Sometimes an audience member says to me “Risk is risk. How can you divide it into wild and calculated?” So I decided to dig deeper into this. Although we have a whole field of risk management these days, it is mainly focused on large-scale companies and the organized sector. Let’s try to understand the risk from the point of view of Small Businesses.
How do we decide which types of risk are wild and which types of risk are calculated?
According to dictionary.reference.com, a calculated risk is an opportunity taken after careful estimation of the likely outcome. The site further explains the history and use of the term: “This term is used calculated in the sense of ‘planned with foresight,’ a usage from the mid-19th century. Its pairing with risk dates from World War II, when chances of losing bombers were taken into account before a bombing mission was dispatched. After the war, the term was transferred to other ventures where having the opportunity to succeed had to be weighed against the costs of failure.”
There is a difference between driving fast and driving recklessly on the highway. You have to drive fast, if you are on the road or highway, but you must not be rushed. Speed limits up to which reasonable control can be exercised should also be known. Despite the calculations behind the risk, things can still go wrong, but you won’t be completely screwed and the probability of such a thing happening would be low. Edmund H. North rightly says, “I think there is a difference between a gamble and a calculated risk.” André Malraux further explains: “Often the difference between a successful person and a failure is not that one has better skills or ideas, but the courage one has to bet on one’s ideas, take calculated risks and act.”
In simple words, the calculated risk is a risk that is within our absorption capacity and that is taken after a thorough cost-benefit analysis (due diligence). Our risk capacity depends on several factors. To assess one’s risk capacity, one should ask the following questions:
• Do I have another source of income? (Spouse’s income, investments, etc.)
• Do people depend on me? Am I supporting a family?
• What is my ability to bear losses? How long can I wait to break even?
• What is my next option/safety net if this business fails?
• Have I taken the necessary measures to minimize the risks?
• What are my contingency plans if my assumptions go wrong?
There is an interesting saying in the Punjabi language of India, Pehle saal chatti, duce saal hatti, teeje saal khatti. (Rough translation: you experiment and spend during the first year of activity; you open a store in the second and make a profit only in the third year of activity). The saying emphasizes the fact that it takes time to plan, set up, and especially break even and make a profit in business.
While calculated risk is the smartest thing to do in business, wild risk is the dumbest thing to do. Especially when it comes to our passion or the love of our life, calculated risk is the best thing you can do for yourself, your career, and indirectly even make your relationships more fulfilling.
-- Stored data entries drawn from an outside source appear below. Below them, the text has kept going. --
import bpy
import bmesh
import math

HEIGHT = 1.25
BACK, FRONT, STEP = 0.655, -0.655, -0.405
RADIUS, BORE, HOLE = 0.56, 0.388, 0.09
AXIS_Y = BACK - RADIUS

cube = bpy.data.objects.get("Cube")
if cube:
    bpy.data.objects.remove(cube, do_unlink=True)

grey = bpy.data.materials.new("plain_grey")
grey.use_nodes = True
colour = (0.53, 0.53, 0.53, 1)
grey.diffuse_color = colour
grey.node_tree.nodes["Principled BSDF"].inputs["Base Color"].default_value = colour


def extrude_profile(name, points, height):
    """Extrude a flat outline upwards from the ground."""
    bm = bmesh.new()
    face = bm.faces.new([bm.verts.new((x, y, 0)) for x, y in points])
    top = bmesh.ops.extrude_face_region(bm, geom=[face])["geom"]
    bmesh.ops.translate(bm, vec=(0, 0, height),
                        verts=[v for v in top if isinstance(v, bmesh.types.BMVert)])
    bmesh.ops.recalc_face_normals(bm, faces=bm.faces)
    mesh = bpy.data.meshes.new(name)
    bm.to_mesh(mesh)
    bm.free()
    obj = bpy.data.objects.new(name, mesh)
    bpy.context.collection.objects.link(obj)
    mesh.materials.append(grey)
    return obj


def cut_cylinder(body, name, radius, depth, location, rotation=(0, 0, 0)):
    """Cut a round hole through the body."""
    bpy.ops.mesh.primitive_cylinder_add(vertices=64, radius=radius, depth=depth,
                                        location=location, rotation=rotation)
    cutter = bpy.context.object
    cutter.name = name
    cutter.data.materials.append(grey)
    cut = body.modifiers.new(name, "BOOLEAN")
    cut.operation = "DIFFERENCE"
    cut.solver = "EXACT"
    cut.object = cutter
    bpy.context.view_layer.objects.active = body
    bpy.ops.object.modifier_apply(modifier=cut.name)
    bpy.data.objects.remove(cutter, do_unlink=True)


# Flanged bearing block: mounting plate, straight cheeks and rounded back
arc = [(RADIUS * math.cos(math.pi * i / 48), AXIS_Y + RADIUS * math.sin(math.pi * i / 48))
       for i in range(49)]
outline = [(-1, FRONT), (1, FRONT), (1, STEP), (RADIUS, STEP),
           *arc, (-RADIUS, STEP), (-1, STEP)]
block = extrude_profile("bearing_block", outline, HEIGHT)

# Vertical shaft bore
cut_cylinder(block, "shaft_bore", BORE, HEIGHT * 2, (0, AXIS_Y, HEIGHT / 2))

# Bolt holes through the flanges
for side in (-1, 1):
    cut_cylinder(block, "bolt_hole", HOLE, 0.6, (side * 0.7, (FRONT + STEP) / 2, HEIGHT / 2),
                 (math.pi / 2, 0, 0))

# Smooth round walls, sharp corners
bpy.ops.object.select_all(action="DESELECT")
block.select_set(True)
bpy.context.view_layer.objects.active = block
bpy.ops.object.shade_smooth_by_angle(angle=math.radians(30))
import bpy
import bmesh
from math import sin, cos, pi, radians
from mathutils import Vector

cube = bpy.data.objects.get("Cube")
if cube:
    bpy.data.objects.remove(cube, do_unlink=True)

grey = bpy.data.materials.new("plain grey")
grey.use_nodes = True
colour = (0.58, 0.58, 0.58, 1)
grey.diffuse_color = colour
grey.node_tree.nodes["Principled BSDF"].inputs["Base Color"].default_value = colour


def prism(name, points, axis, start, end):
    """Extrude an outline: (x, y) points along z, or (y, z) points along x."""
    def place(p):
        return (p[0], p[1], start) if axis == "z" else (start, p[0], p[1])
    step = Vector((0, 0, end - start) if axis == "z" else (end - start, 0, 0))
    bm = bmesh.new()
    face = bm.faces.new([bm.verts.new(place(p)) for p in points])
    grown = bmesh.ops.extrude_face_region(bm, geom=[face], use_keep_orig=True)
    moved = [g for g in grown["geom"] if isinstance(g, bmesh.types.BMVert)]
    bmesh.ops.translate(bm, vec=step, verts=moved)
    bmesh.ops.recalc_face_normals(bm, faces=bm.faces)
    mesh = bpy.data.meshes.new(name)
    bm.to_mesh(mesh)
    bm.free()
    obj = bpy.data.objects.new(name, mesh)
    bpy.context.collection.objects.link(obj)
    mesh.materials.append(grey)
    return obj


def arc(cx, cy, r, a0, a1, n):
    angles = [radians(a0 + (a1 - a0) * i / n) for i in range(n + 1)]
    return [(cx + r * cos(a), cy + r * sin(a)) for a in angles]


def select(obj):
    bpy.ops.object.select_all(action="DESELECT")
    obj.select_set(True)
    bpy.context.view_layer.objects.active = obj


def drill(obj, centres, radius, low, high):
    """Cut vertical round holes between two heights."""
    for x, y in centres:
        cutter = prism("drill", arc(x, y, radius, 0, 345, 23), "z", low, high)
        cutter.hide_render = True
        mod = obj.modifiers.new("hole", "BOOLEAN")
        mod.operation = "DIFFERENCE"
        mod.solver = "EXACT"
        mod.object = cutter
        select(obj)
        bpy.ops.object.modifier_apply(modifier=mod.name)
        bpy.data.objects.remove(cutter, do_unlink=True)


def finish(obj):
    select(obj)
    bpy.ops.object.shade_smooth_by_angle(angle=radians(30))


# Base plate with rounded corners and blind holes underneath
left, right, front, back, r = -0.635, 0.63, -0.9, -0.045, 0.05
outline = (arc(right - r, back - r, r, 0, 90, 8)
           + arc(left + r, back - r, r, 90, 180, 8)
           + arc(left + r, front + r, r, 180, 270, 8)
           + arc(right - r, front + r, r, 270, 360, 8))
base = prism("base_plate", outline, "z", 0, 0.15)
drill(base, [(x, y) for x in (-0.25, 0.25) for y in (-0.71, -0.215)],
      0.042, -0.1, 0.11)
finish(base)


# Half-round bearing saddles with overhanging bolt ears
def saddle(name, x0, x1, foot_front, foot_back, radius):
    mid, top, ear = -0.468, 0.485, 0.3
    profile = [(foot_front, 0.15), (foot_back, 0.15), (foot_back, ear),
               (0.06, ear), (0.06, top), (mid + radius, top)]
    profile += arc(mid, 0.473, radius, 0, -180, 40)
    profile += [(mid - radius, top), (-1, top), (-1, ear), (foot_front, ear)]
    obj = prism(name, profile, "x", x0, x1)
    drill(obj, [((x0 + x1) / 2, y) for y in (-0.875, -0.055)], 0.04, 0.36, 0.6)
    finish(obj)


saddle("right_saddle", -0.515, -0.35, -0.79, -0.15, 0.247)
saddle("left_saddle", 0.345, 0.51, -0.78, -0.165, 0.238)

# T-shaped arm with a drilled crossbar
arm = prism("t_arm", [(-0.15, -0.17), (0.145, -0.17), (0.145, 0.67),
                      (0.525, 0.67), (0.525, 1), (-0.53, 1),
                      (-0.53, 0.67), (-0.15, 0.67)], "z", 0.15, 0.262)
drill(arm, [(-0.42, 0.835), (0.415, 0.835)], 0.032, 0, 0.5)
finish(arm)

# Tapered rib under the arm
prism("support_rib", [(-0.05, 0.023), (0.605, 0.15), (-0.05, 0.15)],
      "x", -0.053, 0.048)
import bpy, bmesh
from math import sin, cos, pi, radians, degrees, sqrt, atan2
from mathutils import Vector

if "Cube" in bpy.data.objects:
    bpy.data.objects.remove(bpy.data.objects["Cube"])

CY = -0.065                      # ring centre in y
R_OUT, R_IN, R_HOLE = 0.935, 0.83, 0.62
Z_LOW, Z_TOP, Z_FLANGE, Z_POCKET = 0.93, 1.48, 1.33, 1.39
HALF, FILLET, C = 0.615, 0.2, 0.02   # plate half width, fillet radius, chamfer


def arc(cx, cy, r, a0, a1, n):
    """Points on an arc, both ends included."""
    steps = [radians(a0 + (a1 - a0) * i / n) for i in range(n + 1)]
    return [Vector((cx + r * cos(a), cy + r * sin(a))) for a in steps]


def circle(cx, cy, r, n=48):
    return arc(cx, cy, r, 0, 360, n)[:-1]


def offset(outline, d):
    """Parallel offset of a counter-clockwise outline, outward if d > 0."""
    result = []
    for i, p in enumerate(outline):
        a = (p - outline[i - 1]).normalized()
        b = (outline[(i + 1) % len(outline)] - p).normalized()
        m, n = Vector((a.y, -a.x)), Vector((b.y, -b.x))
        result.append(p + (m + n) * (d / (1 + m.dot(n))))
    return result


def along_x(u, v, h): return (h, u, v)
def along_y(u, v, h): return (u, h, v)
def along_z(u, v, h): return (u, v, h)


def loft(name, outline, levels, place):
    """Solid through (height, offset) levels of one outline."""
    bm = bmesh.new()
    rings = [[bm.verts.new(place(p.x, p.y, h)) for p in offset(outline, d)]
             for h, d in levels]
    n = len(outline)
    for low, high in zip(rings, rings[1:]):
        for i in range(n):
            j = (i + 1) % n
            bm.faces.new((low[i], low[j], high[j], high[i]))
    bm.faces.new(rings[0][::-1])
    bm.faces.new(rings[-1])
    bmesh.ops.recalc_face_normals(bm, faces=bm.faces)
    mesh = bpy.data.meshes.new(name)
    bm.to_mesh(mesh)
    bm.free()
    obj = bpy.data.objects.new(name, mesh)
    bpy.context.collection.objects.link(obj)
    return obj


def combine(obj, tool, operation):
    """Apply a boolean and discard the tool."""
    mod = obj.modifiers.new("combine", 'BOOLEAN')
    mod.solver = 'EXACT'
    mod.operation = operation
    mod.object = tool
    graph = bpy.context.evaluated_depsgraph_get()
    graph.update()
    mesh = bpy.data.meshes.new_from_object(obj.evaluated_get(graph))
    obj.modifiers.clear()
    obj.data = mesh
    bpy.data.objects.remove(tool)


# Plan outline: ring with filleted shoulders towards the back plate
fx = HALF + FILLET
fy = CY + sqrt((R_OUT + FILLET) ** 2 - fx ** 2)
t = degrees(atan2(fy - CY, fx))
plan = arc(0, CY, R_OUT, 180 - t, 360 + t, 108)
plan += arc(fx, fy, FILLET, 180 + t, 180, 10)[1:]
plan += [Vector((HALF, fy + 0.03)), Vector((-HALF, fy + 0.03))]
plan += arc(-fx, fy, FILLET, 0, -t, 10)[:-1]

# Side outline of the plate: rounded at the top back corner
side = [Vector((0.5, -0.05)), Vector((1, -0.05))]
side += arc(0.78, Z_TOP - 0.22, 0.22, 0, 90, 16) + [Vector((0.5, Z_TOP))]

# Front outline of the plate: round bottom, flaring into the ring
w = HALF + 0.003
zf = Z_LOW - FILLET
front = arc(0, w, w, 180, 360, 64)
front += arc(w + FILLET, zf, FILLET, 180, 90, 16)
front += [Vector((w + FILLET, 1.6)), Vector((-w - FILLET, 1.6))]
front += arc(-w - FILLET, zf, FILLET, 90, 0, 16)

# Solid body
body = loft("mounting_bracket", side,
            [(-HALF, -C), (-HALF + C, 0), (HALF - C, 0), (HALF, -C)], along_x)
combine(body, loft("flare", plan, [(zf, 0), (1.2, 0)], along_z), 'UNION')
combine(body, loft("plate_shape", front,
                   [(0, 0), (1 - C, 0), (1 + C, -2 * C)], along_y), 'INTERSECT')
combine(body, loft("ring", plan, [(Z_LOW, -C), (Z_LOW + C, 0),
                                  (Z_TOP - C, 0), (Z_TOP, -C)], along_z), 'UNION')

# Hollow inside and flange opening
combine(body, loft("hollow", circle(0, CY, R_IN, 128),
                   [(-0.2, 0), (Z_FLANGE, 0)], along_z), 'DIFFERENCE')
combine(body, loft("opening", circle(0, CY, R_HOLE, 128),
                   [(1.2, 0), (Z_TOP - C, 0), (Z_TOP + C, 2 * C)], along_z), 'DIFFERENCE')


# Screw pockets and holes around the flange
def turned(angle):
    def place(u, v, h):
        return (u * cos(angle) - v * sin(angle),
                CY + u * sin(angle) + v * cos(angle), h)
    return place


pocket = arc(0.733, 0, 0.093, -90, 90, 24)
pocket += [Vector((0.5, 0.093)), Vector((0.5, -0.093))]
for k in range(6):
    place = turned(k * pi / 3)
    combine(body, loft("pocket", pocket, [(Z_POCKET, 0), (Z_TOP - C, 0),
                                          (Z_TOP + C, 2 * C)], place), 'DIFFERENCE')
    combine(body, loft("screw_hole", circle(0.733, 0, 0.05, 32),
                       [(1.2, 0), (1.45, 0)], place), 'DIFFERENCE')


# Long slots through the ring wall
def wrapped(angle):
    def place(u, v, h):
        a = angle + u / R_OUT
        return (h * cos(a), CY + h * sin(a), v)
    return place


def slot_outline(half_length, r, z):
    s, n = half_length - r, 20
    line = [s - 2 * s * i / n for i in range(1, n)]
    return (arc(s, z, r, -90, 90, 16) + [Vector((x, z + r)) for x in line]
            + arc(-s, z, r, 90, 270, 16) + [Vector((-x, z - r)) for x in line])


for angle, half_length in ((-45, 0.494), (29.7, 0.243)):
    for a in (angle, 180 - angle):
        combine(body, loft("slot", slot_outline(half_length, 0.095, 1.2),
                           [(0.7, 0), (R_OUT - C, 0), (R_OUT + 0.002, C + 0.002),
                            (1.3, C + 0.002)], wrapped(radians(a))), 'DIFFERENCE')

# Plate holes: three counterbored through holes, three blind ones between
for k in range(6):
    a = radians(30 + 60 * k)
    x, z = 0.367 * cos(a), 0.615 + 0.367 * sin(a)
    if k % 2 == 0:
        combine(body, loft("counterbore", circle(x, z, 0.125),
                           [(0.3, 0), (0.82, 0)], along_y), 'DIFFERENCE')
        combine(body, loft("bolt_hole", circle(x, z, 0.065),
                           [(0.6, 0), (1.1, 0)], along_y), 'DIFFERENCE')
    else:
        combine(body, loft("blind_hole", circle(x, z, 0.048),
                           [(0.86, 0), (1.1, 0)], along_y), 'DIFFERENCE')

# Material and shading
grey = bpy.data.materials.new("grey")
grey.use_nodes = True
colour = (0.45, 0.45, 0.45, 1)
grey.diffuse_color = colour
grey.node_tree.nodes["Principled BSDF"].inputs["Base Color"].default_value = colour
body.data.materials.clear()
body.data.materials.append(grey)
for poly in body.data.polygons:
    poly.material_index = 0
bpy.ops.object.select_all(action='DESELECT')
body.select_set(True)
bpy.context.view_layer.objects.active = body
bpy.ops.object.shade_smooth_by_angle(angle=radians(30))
The more calculated risks you take, the easier they will become with practice, and the further you can go down the entrepreneurial path. From a practical perspective, calculated risk is difficult to define. But businessmen tend to have a stronger gut feeling and intuition (compared to employees) because they use their gut feeling (intuition) more and it develops with practice. Start with small risks, and as your intuition gets stronger, start taking bigger risks.
Don’t put everything on the line. Constantly analyze and learn from your mistakes. If possible, don’t put all your eggs in one basket and spread the risks. Take a close look at the uncontrollable factors. I remember a nice poem about driving that we can apply here. Says so
The biggest enemies on the way
Speed, Liquor and Overload.
On the path of entrepreneurship, do not make rash decisions (which become uncontrollable), do not get drunk with overconfidence and do not take risks beyond your capacity. If you forget the rules, you could be violently thrown to the side of the road. After all, entrepreneurship is not for the faint of heart.
The final question, which arises in one’s mind, is what is the right time to take a risk? When should I jump into business?
Now is the time to start planning and depending on your preparation, you can time your business launch. Get inspired by the following link.
The person who risks nothing, does nothing, has nothing, is nothing and becomes nothing. He can avoid suffering and sorrow, but he just can’t learn, feel, change, grow, love and live.”
Leo F Buscaglia